Still, it's revealing to see who Comcast has lined up in support of its bid.
The Verge notes that Comcast has contributed nearly $10,000 to Brown's campaigns for secretary of state. (Comcast is also a big supporter of Gov. John Kitzhaber, who has not registered an opinion with the FCC on the Time Warner deal.)
Through a public records request, The Verge found that Brown worked closely with Comcast in writing her letter of support, using language the company had proposed.
And you thought Republicans were the party of Big Business ...
UPDATE: Comcast did not ghost write Kate Brown's entire letter of support, according to Consumerist, the Democrat "tweaked" three sentences.
I almost never watch television news, but I listened to the local Fox affiliate the other night. The lead story, which was pumped with ads during The Big Bang Theory for two nights running, raised the question whether budget cuts had killed a man.
As best one could tell from the story, there was a young man high on meth, with mental health problems, who attacked the house of his parents and then collapsed unconscious in their front yard. The question of budget cuts arose because at this hour of the night there were no County deputies on duty. So police from a neighboring town were called and came.Read more

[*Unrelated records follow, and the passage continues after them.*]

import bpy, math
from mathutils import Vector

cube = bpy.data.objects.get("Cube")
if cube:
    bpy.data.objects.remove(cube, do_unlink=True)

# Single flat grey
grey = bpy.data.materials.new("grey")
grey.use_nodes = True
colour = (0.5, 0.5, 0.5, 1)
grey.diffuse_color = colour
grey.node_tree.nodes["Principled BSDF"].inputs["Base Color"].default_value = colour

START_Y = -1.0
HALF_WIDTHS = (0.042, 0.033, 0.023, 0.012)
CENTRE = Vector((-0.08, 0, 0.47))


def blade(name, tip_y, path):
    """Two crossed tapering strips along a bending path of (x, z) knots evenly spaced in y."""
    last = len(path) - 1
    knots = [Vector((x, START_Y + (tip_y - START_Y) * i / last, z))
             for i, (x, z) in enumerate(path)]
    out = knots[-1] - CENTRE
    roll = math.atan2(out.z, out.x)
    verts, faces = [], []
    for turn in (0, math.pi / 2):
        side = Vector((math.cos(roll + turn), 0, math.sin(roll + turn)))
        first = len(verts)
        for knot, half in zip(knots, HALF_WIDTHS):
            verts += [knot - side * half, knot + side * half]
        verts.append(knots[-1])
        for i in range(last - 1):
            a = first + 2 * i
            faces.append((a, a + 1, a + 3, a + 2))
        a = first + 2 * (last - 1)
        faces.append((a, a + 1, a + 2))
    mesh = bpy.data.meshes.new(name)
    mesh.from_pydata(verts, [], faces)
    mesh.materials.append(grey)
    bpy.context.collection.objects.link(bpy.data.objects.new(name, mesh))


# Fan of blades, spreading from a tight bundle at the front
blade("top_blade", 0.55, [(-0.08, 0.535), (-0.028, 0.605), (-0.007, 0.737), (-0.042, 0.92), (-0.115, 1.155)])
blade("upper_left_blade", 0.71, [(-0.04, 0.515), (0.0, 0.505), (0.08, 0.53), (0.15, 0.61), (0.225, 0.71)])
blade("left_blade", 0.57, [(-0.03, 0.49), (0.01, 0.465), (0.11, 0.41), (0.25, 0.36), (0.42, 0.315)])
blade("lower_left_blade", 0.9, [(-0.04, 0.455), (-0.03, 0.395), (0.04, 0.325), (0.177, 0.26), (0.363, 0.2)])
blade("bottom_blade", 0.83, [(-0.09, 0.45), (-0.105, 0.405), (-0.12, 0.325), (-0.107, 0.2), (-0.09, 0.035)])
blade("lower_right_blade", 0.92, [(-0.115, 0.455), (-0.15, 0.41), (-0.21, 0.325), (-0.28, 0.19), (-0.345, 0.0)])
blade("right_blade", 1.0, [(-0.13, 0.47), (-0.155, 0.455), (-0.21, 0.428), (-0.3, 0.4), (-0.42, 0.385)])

GoLocalPDX reports that Democrat state senator (and former Rogue of the Week) Chip Shields has introduced legislation that would permit people to "sleep, sit, lay down, and protect themselves from the elements" in public spaces, including sidewalks.

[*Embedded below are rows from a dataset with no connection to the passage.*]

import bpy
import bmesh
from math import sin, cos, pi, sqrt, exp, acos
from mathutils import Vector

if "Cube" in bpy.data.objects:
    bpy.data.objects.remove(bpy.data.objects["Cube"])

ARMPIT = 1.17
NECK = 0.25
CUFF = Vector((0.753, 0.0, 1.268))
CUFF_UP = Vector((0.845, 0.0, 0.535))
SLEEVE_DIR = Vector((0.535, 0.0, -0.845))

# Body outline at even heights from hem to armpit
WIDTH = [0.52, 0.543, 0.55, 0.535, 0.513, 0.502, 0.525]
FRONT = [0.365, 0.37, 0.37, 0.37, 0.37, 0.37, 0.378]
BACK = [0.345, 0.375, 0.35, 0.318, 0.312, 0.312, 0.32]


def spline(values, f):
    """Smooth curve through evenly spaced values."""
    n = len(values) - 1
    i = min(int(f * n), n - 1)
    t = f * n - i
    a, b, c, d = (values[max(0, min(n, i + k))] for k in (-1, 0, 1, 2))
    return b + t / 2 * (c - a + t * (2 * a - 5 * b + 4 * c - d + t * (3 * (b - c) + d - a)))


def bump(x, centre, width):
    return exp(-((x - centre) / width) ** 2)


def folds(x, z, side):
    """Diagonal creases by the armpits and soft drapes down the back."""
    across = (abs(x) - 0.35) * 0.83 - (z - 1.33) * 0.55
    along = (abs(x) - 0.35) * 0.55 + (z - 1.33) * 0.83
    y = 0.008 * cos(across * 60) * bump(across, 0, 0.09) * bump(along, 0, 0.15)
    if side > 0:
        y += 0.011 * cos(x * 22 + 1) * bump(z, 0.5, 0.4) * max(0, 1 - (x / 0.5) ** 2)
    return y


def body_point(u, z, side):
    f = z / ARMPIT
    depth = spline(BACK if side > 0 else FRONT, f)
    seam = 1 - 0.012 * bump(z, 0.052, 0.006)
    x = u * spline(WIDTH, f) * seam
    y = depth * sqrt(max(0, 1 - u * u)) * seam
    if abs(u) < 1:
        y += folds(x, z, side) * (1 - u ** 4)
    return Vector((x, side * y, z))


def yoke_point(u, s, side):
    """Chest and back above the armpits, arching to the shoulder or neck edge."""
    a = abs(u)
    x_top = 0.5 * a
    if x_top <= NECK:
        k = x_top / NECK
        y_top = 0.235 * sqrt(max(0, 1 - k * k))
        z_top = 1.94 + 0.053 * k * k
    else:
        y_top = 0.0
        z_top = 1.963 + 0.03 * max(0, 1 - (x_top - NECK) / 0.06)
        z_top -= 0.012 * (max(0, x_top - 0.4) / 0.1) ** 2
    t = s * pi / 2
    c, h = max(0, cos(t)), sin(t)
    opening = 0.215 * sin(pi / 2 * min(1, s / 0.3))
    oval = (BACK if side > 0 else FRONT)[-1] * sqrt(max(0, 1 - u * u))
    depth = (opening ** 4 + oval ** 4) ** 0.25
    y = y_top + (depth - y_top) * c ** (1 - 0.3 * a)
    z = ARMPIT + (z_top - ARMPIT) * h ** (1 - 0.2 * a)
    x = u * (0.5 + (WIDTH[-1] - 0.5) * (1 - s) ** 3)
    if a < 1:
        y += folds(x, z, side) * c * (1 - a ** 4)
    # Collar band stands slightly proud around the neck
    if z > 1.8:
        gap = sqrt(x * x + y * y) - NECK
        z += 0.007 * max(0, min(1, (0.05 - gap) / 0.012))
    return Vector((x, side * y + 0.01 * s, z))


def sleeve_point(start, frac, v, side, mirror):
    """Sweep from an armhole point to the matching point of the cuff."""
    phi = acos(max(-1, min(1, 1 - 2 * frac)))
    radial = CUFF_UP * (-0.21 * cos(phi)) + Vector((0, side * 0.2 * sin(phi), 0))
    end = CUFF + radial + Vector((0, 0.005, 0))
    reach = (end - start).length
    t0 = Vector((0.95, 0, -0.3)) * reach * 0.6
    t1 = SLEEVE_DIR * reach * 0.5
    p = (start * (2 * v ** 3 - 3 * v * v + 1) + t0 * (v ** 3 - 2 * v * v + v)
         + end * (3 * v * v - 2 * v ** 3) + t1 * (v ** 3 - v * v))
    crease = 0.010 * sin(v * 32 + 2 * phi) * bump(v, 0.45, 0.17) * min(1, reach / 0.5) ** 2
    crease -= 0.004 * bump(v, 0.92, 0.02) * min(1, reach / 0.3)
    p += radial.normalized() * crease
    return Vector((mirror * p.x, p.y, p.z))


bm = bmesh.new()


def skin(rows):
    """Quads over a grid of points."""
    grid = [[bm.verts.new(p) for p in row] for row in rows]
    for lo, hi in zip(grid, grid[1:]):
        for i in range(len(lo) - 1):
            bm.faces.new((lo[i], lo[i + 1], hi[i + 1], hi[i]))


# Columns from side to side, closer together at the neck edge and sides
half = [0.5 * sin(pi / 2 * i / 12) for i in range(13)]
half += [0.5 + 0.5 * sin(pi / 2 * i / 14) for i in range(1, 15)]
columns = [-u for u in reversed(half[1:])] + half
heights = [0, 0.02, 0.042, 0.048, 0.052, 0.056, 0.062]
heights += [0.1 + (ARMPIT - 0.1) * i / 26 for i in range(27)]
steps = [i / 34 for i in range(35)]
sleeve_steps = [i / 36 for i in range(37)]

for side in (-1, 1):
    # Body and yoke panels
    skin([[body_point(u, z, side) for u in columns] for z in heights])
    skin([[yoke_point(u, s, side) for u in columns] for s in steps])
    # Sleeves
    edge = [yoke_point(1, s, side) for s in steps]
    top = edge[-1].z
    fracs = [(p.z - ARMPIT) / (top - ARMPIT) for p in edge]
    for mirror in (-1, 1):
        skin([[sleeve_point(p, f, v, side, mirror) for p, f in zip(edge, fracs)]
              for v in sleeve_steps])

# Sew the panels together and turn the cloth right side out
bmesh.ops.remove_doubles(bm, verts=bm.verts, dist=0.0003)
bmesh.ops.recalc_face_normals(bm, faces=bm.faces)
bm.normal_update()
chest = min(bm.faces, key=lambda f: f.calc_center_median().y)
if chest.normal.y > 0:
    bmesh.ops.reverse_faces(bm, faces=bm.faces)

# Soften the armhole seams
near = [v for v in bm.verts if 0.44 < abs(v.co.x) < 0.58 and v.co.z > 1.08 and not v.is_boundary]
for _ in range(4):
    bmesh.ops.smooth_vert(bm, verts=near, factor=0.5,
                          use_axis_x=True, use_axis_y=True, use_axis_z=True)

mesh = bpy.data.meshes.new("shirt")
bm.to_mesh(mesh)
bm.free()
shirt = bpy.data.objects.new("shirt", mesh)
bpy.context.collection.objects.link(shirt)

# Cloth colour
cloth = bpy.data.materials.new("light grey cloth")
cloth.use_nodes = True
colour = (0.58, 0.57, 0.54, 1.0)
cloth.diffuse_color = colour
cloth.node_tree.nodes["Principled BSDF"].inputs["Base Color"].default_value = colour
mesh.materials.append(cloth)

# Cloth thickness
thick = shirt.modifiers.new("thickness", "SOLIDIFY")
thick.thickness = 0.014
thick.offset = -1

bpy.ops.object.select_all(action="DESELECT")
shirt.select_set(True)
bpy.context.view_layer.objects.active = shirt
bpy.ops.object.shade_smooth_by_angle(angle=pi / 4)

That means that people can sleep in front of your business or apartment any time of the day. Police and property owners would be powerless to clear to the path to homes and businesses.
The proposed legislation would also allow people to camp in their vehicles parked on any public street.
Seems strange that at a time when government policies are driving businesses out of downtown, the Shields is proposing legislation that would make things worse.
James Huffman is a law professor at Lewis & Clark and ran as a Republican for U.S. Senate against Ron Wyden. He was also an investor in a now-closed restaurant on the edge of Portland's Chinatown.
He reports in the Oregonian, that Portland's selective enforcement of its own laws is driving out law-abiding and tax-paying businesses while encouraging an illegal camp.
The problem for [Greek restaurant] Alexis and other businesses in Chinatown, including now closed Ping (in which I was an investor), is that longtime customers stopped coming. They stopped coming because Chinatown is a mess, and at the heart of that mess is RightToDreamToo (R2D2), an illegal homeless camp the "city that works" has tolerated for nearly four years.
Actually our fearless leaders have not just tolerated the camp. They have encouraged it, praised it and helped arrange for nearly a million dollars to support it. There was a plan to move it in 2013, but the more influential folks in the Pearl District objected. So it remains an open sore in Chinatown while jobs that would help get the R2D2 campers off the streets are lost to dying businesses.
Read the whole thing over at the Oregonian.